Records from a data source
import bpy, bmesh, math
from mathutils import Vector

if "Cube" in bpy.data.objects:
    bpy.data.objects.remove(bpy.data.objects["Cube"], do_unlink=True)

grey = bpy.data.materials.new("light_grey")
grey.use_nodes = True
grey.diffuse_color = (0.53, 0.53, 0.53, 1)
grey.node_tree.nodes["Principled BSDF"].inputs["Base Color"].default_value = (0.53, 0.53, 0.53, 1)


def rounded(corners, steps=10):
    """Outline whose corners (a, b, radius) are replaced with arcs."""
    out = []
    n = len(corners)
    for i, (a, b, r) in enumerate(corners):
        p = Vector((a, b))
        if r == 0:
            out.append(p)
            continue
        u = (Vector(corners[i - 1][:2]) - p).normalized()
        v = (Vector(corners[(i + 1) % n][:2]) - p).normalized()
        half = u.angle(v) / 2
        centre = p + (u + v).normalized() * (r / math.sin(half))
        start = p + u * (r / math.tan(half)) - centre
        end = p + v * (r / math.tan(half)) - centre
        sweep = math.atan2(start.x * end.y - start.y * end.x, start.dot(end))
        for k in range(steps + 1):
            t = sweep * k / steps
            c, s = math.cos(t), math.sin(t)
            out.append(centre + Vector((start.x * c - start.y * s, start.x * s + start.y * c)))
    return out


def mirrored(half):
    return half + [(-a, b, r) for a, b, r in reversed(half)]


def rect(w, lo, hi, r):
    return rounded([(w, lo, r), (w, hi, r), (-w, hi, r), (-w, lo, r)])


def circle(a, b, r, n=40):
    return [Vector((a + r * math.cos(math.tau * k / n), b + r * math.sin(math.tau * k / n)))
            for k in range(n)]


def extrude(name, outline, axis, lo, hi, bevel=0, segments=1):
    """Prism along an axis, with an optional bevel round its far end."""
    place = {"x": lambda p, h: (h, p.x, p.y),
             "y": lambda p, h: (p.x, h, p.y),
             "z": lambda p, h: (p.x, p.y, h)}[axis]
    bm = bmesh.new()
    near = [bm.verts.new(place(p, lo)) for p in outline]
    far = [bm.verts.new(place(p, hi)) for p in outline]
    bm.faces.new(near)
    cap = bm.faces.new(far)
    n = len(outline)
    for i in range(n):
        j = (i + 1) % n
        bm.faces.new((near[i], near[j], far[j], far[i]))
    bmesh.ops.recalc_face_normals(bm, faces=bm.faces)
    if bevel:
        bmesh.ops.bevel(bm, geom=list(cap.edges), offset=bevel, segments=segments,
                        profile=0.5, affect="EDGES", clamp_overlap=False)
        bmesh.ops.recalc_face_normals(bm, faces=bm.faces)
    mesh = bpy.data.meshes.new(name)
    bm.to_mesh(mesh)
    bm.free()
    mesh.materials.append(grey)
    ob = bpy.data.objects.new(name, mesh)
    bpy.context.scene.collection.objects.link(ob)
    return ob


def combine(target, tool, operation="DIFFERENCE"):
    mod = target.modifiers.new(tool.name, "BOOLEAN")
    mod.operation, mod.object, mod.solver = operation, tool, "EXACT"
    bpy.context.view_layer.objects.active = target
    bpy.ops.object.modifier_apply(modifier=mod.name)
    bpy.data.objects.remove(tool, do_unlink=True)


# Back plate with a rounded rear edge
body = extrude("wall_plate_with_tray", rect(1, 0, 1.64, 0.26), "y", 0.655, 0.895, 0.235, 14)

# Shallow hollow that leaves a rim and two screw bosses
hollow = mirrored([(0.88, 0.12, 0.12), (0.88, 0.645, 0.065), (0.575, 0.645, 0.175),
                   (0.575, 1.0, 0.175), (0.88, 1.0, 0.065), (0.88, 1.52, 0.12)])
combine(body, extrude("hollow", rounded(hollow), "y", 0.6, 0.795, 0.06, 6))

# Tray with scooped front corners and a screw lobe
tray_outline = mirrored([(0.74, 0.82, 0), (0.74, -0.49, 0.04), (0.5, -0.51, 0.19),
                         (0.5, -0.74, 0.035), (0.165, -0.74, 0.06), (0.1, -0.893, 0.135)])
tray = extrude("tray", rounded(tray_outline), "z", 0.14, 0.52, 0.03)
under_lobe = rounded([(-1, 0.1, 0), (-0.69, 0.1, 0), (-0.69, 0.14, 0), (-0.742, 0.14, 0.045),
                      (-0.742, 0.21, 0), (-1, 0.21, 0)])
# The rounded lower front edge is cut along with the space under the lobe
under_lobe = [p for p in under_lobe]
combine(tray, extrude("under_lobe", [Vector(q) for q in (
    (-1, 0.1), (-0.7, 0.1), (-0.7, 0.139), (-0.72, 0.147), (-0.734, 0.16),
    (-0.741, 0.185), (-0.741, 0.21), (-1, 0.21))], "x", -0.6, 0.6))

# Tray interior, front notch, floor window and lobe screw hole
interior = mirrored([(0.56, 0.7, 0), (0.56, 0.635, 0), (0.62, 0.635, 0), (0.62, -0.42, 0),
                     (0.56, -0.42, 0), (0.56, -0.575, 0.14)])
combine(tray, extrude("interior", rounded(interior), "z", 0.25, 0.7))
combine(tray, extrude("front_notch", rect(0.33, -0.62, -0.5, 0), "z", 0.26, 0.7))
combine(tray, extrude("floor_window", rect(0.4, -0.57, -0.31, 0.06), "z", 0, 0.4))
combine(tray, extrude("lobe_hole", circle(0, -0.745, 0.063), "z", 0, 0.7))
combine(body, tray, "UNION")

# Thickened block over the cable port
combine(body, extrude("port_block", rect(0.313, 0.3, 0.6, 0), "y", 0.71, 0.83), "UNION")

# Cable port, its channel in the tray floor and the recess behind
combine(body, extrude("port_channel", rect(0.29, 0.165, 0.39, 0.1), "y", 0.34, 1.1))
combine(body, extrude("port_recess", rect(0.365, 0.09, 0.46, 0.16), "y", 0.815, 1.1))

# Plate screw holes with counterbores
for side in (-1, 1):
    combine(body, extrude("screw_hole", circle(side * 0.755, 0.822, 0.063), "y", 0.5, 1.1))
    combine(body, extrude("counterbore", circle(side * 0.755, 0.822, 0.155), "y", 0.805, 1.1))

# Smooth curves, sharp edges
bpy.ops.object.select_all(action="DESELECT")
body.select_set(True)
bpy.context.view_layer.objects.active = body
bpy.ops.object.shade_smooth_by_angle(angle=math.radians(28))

_Task description_
Please copy, exactly and with nothing else, the lines above beginning at the line that has "grey.diffuse_color = (0.53, 0.53, 0.53, 1)" and ending with the line that has "p = Vector((a, b))".

_Solution to this exercise_
grey.diffuse_color = (0.53, 0.53, 0.53, 1)
grey.node_tree.nodes["Principled BSDF"].inputs["Base Color"].default_value = (0.53, 0.53, 0.53, 1)


def rounded(corners, steps=10):
    """Outline whose corners (a, b, radius) are replaced with arcs."""
    out = []
    n = len(corners)
    for i, (a, b, r) in enumerate(corners):
        p = Vector((a, b))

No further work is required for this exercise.